The presentation will be given by Prof. Dr. Christine Pohl (Osnabrück).
The topic is:
The role of multimodal and multitemporal remote sensing in hazard and disaster monitoring

Natural disasters caused by geophysical, climatological, meteorological and hydrological events harm societies and create large damage. Within the disaster management cycle the four phases disaster event, response, recovery and risk reduction greatly benefit from geographical data. The observations of location, frequency and magnitude of the event as well as the information on the destruction of natural resources, infrastructure and settlements often originate from satellite sensors of different types. Remote sensing is a major source of relevant information to support the assessment of hazards as well as the mitigation of the disaster impact. Satellites provide images with different spectral coverage and spatial resolutions on a regular basis. Especially since the availability of Sentinel-1, -2 and -3 imagery large volumes of data are acquired and archived. This enables a very high temporal resolution creating new possibilities in time series and multitemporal image analysis but also poses new challenges. The data is free of charge and can be accessed through different portals. In the process of analyzing the multisensor data there are various options to add value to the data. There is a great benefit from observations with different scales and spectral bands. The combination of different sensors and the monitoring over time delivers valuable insights in the disaster extent and damaged objects, which would not be available from one source alone. The presentation introduces the aspects and benefits of multimodal and multitemporal remote sensing for hazard and disaster monitoring. It provides an overview on existing processing and fusion strategies and illustrates the results using various examples.

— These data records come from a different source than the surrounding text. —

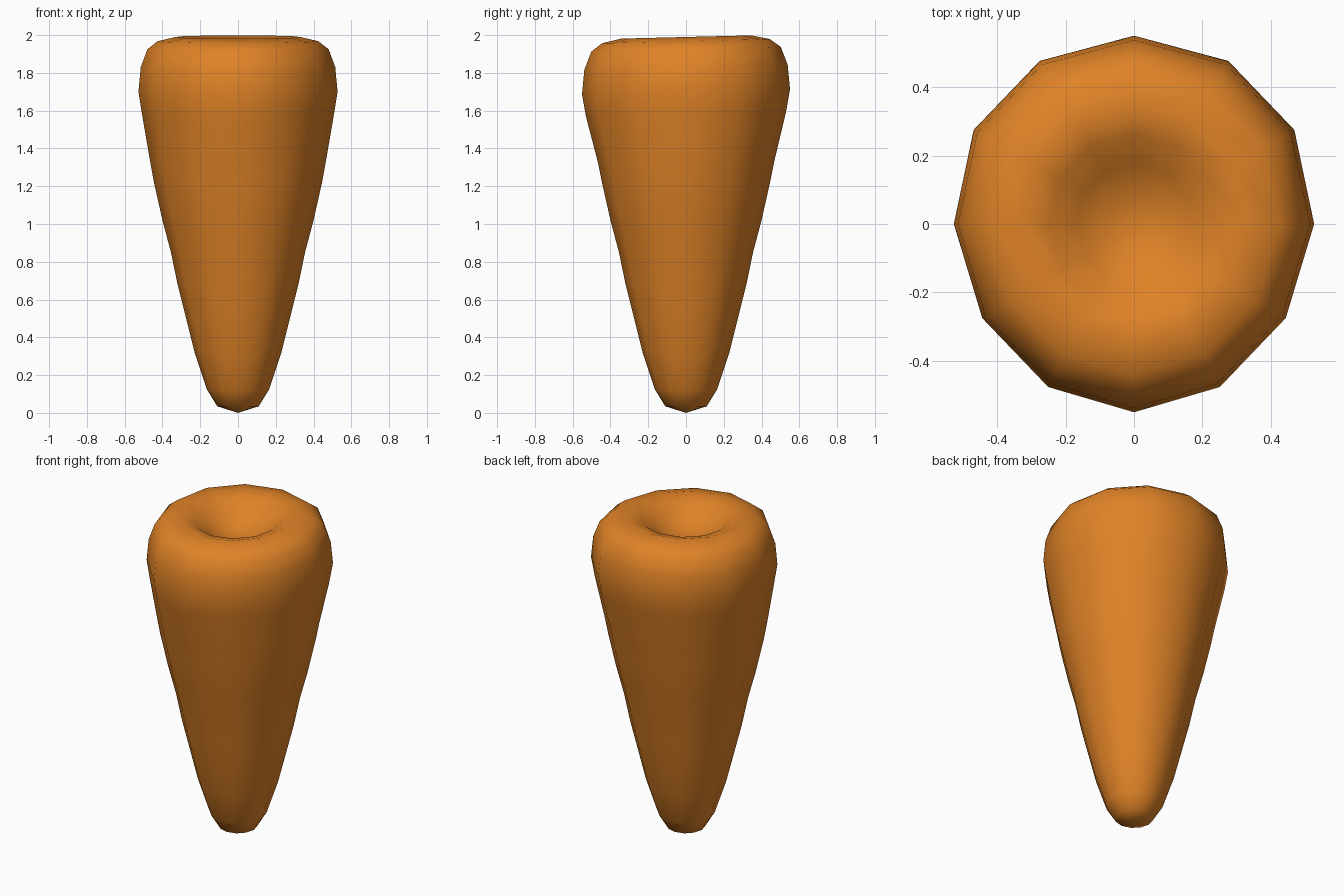
import bpy
import bmesh
from math import sin, cos, radians

default = bpy.data.objects.get("Cube")
if default:
    bpy.data.objects.remove(default, do_unlink=True)

SIDES = 12

# Radius and height of each ring, from the tip up and over the rim into the dimple
PROFILE = [
    (0.11, 0.035), (0.165, 0.125), (0.23, 0.32), (0.27, 0.48), (0.32, 0.68),
    (0.355, 0.85), (0.40, 1.02), (0.445, 1.22), (0.465, 1.33), (0.508, 1.58),
    (0.527, 1.70), (0.515, 1.83), (0.48, 1.925), (0.425, 1.968),
    (0.33, 1.99), (0.25, 1.965), (0.17, 1.90), (0.08, 1.855),
]


def ring_point(radius, height, angle):
    """Slightly uneven ring: deeper and wider at the back near the top."""
    swell = min(max((height - 1.3) / 0.3, 0), 1)
    y = radius * sin(angle) * (1 + 0.045 * swell)
    x = radius * cos(angle) * (1 + 0.1 * y * swell)
    return x, y, height + 0.025 * y * swell


# Root body
bm = bmesh.new()
rings = [[bm.verts.new(ring_point(r, z, radians(360 * i / SIDES)))
          for i in range(SIDES)] for r, z in PROFILE]
tip = bm.verts.new((0, 0, 0))
dimple = bm.verts.new((0, 0, 1.845))
for i in range(SIDES):
    j = (i + 1) % SIDES
    for low, high in zip(rings, rings[1:]):
        bm.faces.new((low[i], low[j], high[j], high[i]))
    bm.faces.new((tip, rings[0][j], rings[0][i]))
    bm.faces.new((dimple, rings[-1][i], rings[-1][j]))
bmesh.ops.recalc_face_normals(bm, faces=bm.faces)
for face in bm.faces:
    face.smooth = True

mesh = bpy.data.meshes.new("carrot_root")
bm.to_mesh(mesh)
bm.free()
root = bpy.data.objects.new("carrot_root", mesh)
bpy.context.collection.objects.link(root)

# Orange skin
color = (0.74, 0.225, 0.02, 1)
skin = bpy.data.materials.new("carrot_orange")
skin.use_nodes = True
skin.diffuse_color = color
shader = skin.node_tree.nodes["Principled BSDF"]
shader.inputs["Base Color"].default_value = color
shader.inputs["Roughness"].default_value = 0.8
mesh.materials.append(skin)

(The originally planned talk on 3D city models at this date has been canceled)